Nixon, in San Clemente, California at the time, issued a statement that he would obey the Court's order. He turned over sixty-four tapes to Sirica. Portions of indeed revealed the president himself had clearly been involved in attempts to cover-up White House involvement in the Watergate burglary. One tape, recorded on June 23, 1972, produced the voice of Nixon directing the Central Intelligence Agency (CIA) to stop a Federal Bureau of Investigation (FBI) investigation of the burglary. This was a clear obstruction of justice. Realizing Congress was ready to impeach him and, his presidency doomed, Nixon resigned on August 9, 1974.
NIXON AND THE SUPREME COURT
I n the presidential campaign of 1968, Richard Milhouse Nixon promised to reshape the Supreme Court. The Court under Chief Justice Earl Warren had taken what many, including Nixon, felt was a liberal turn, being too sympathetic to defendants in the criminal justice system. Determined to move the Court toward his more conservative views, Nixon appointed four justices including, upon Warren's retirement, Chief Justice Warren E. Burger in 1969. Burger had been a hard line, tough-on-criminals judge in the U.S. Circuit Court of Appeals for the District of Columbia. Nixon also appointed Harry A. Blackmun in 1970, and Lewis F. Powell, Jr., and William H. Rehnquist, both in 1971. In the year 2000, only Rehnquist remained on the Court serving since 1986 as its chief justice.
Nixon's presidency saw more legal confrontations with the Court over presidential powers than any other administration. Although four justices were his appointees, Nixon was dealt a series of setbacks from the Court in the 1970s. In United States v. U.S. District Court (1972) the Court rejected 6–2 Nixon's claim of presidential power to carry out electronic surveillance (wire-tapping) without a court warrant in order to investigate suspected subversive activities. In a catastrophic decision for Nixon in United States v. Nixon (1974), the Court voted 8–0 to reject Nixon's claim of executive privilege in withholding tape recordings in the Watergate scandal. Nixon resigned his presidency only weeks after the ruling.
During his presidency, Nixon had claimed broad authority to impound (hold and not spend) funds provided by Congress. In 1975, the Court in Train v. City of New York ruled unanimously that Nixon had overstepped his authority when he had refused to distribute $18 billion in state aid under the Water Pollution Control Act of 1972.
No Man Above the Law
United States v. Nixon established the constitutional basis for executive privilege but recognized it was not an absolute privilege covering all presidential communication. The doctrine could not prevent disclosure of evidence needed in criminal prosecution.
Interviewing Jaworski over lunch within an hour of the decision, White related in his book that Jaworski said he had pursued this process to the end not for fame but for America's young people. He observed that young people must believe in America's system of justice for it to survive. White quoted Jaworski, "What happened this morning proved what we teach in schools, it proved what we teach in colleges, it proved everything we've been trying to get across — that no man is above the law."

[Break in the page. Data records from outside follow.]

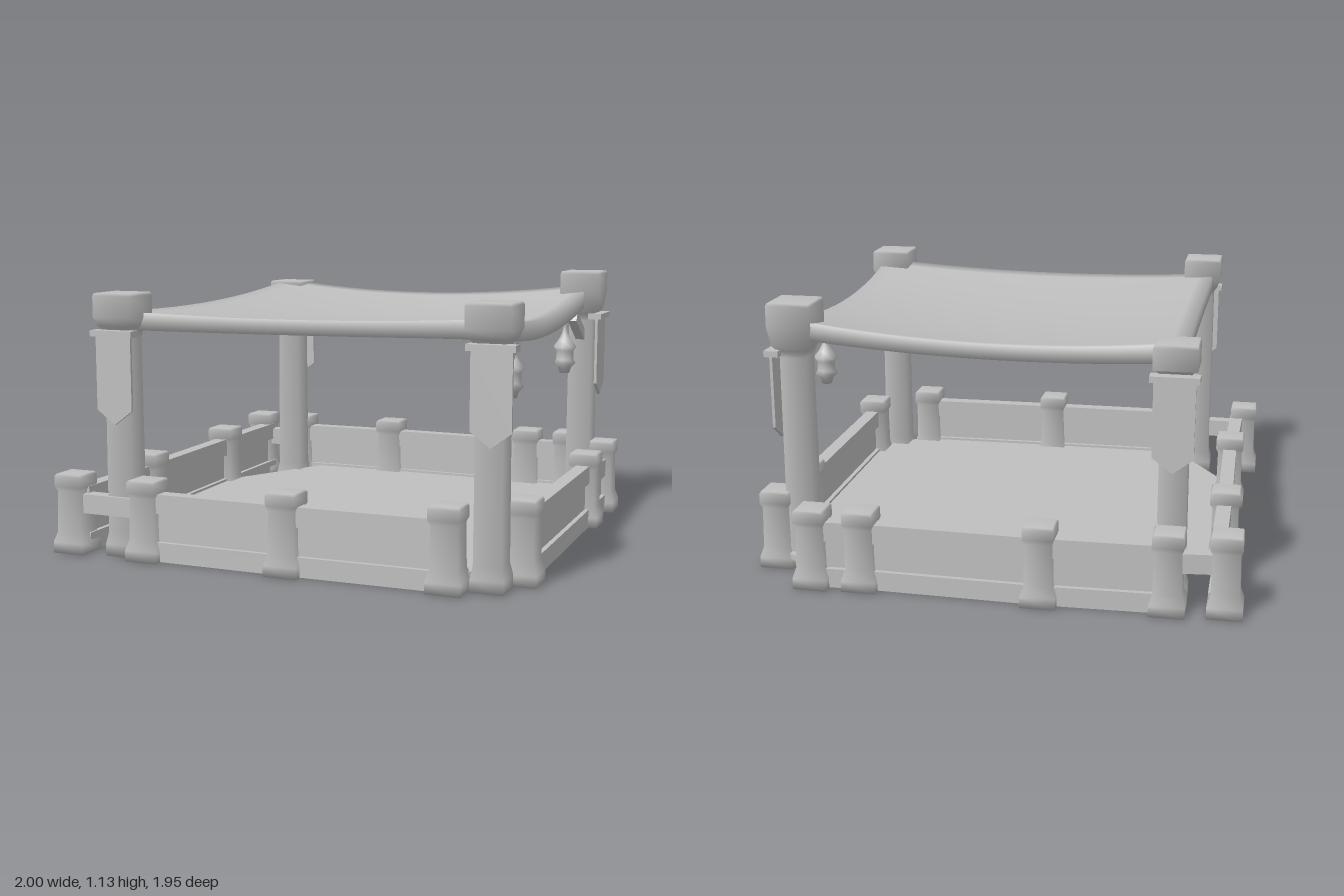
import * as THREE from 'three';

const stone = new THREE.MeshStandardMaterial({ color: 0xbfbfbf });
stone.name = 'plain grey';
const cloth = stone.clone();
cloth.name = 'plain grey cloth';
cloth.side = THREE.DoubleSide;

const V = (x, y, z) => new THREE.Vector3(x, y, z);

export function createModel() {
  const root = new THREE.Group();
  root.name = 'canopyPavilion';

  function add(geo, name, x = 0, y = 0, z = 0, mat = stone) {
    const m = new THREE.Mesh(geo, mat);
    m.name = name;
    m.position.set(x, y, z);
    root.add(m);
    return m;
  }

  // Softly shaded square tower from [halfWidth, y] pairs
  function square(profile, name, x, z) {
    const pts = profile.map(([r, y]) => new THREE.Vector2(r * Math.SQRT2, y));
    return add(new THREE.LatheGeometry(pts, 4, Math.PI / 4), name, x, 0, z);
  }

  // Straight bar between two points
  function beam(a, b, w, h, name) {
    const mid = a.clone().add(b).multiplyScalar(0.5);
    const m = add(new THREE.BoxGeometry(w, h, a.distanceTo(b)), name, mid.x, mid.y, mid.z);
    m.lookAt(b);
    return m;
  }

  // Fence posts: flared foot, shaft and heavier cap
  const sides = {
    front: [[-0.93, 0.89], [-0.58, 0.9], [0.04, 0.9], [0.7, 0.89]],
    right: [[0.93, 0.67], [0.93, -0.37], [0.93, -0.71]],
    back: [[0.72, -0.9], [0.52, -0.89], [-0.21, -0.91], [-0.71, -0.9], [-0.93, -0.88]],
    left: [[-0.93, -0.88], [-0.9, -0.38], [-0.885, 0.37], [-0.93, 0.89]],
  };
  const done = new Set();
  for (const posts of Object.values(sides)) {
    for (const p of posts) {
      if (done.has(p.join())) continue;
      done.add(p.join());
      square([[0, 0], [0.07, 0], [0.07, 0.045], [0.056, 0.09], [0.053, 0.26],
        [0.062, 0.28], [0.062, 0.322], [0.056, 0.332], [0, 0.334]], 'fencePost', ...p);
    }
  }

  // Fence rails, with planks and sills except in the open corner bays
  for (const [side, posts] of Object.entries(sides)) {
    for (let i = 0; i + 1 < posts.length; i++) {
      const [[ax, az], [bx, bz]] = [posts[i], posts[i + 1]]
        .map(([x, z]) => [side === 'left' ? Math.max(x, -0.895) : x, z]);
      const corner = (side === 'front' && i === 0) || (side === 'back' && i === 3);
      const low = corner || (side === 'right' && i === 1);
      const y = low ? 0.21 : 0.238;
      beam(V(ax, y, az), V(bx, y, bz), 0.06, 0.08, 'fenceRail');
      if (corner) continue;
      beam(V(ax, 0.14, az), V(bx, 0.14, bz), 0.025, 0.14, 'fencePlank');
      beam(V(ax, 0.041, az), V(bx, 0.041, bz), 0.065, 0.08, 'fenceSill');
    }
  }

  // Floor slab with cut corners
  const outline = [[-0.87, 0.45], [-0.6, 0.88], [0.72, 0.88], [0.92, 0.7],
    [0.92, -0.74], [0.72, -0.88], [-0.59, -0.88], [-0.87, -0.38]];
  const floorShape = new THREE.Shape(outline.map(([x, z]) => new THREE.Vector2(x, -z)));
  const floorGeo = new THREE.ExtrudeGeometry(floorShape, { depth: 0.025, bevelEnabled: false });
  floorGeo.rotateX(-Math.PI / 2);
  add(floorGeo, 'floor', 0, 0.045, 0);

  // Roof pillars with block capitals: x, z, top, capital half width
  const pillars = [[-0.705, 0.855, 1.085, 0.086], [0.845, 0.81, 1.085, 0.088],
    [0.83, -0.69, 1.13, 0.09], [-0.71, -0.785, 1.05, 0.085]];
  for (const [x, z, top, w] of pillars) {
    square([[0, 0], [0.066, 0], [0.066, 0.05], [0.056, 0.1], [0.053, 0.9], [0.06, 0.93],
      [w * 0.85, 0.95], [w, top - 0.1], [w, top - 0.015], [w * 0.94, top - 0.003], [0, top]],
    'roofPillar', x, z);
  }

  // Pointed pennants hanging from cross bars: x, z, facing angle
  const pennant = new THREE.Shape([[-0.08, 0], [-0.08, -0.3], [0, -0.36], [0.08, -0.3], [0.08, 0]]
    .map(([x, y]) => new THREE.Vector2(x, y)));
  const pennantGeo = new THREE.ExtrudeGeometry(pennant, { depth: 0.012, bevelEnabled: false });
  for (const [x, z, a] of [[-0.7, 0.93, 0], [0.86, 0.885, 0],
    [0.905, -0.69, Math.PI / 2], [-0.71, -0.865, Math.PI]]) {
    add(pennantGeo, 'pennant', x, 0.912, z).rotation.y = a;
    add(new THREE.BoxGeometry(0.19, 0.025, 0.06), 'pennantBar', x, 0.922, z).rotation.y = a;
  }

  // Sagging canopy: thick curved sheet with hollowed edges
  const N = 24;
  const lerp = THREE.MathUtils.lerp;
  const pos = [], idx = [];
  for (let layer = 0; layer < 2; layer++) {
    for (let j = 0; j <= N; j++) {
      for (let i = 0; i <= N; i++) {
        const u = i / N, v = j / N;
        const bu = 4 * u * (1 - u), bv = 4 * v * (1 - v);
        const x = lerp(-0.755 + 0.015 * bv, lerp(0.85, 0.9, v) - 0.01 * bv, u);
        const z = lerp(lerp(-0.83, -0.765, u) + 0.012 * bu, 0.85 - 0.045 * bu, v);
        const corner = lerp(lerp(1.05, 1.065, u), lerp(1.005, 1.025, u), v);
        const y = corner - lerp(0.055, 0.025, v) * bu - lerp(0.035, 0.07, u) * bv;
        const thick = 0.075 - 0.015 * bu - 0.025 * bu * bv;
        pos.push(x, y - layer * thick, z);
      }
    }
  }
  const row = N + 1, low = row * row;
  const quad = (a, b, c, d) => idx.push(a, b, c, a, c, d);
  for (let j = 0; j < N; j++) {
    for (let i = 0; i < N; i++) {
      const a = j * row + i, b = a + row, c = b + 1, d = a + 1;
      quad(a, b, c, d);
      quad(low + a, low + d, low + c, low + b);
    }
    const f = N * row + j, l = j * row, r = l + N;
    quad(f, low + f, low + f + 1, f + 1);
    quad(j + 1, low + j + 1, low + j, j);
    quad(l, low + l, low + l + row, l + row);
    quad(r + row, low + r + row, low + r, r);
  }
  const roof = new THREE.BufferGeometry();
  roof.setAttribute('position', new THREE.Float32BufferAttribute(pos, 3));
  roof.setIndex(idx);
  roof.computeVertexNormals();
  add(roof, 'canopy', 0, 0, 0, cloth);

  // Diagonal braces under the canopy
  beam(V(0.845, 0.78, 0.76), V(0.845, 0.92, 0.55), 0.04, 0.045, 'brace');
  beam(V(0.83, 0.83, -0.65), V(0.83, 0.93, -0.48), 0.04, 0.045, 'brace');
  beam(V(-0.71, 0.83, -0.74), V(-0.71, 0.95, -0.55), 0.04, 0.045, 'brace');

  // Hanging lanterns along the right edge
  const lantern = [[0, 0.69], [0.022, 0.69], [0.03, 0.715], [0.05, 0.735], [0.04, 0.75],
    [0.04, 0.79], [0.052, 0.808], [0.03, 0.835], [0.014, 0.865], [0.008, 0.9], [0.018, 0.92], [0, 0.945]]
    .map(([r, y]) => new THREE.Vector2(r, y));
  for (const z of [0.52, -0.34]) {
    add(new THREE.LatheGeometry(lantern, 8), 'lantern', 0.83, 0, z);
  }

  return root;
}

Suggestions for further reading
Friedman, Leon, editor. United States v. Nixon: The President Before the Supreme Court. New York: Chelsea House Publishers, 1974.
Kutlen, Stanley I., editor. Abuse of Power: The New Nixon Tapes. New York: Simon & Schuster, 1998.
White, Theodore H. Breach of Faith: The Fall of Richard Nixon. New York: Atheneum Publishers, 1975.
Woodward, Bob, and Carl Bernstein. The Final Days. New York: Simon & Schuster, 1976.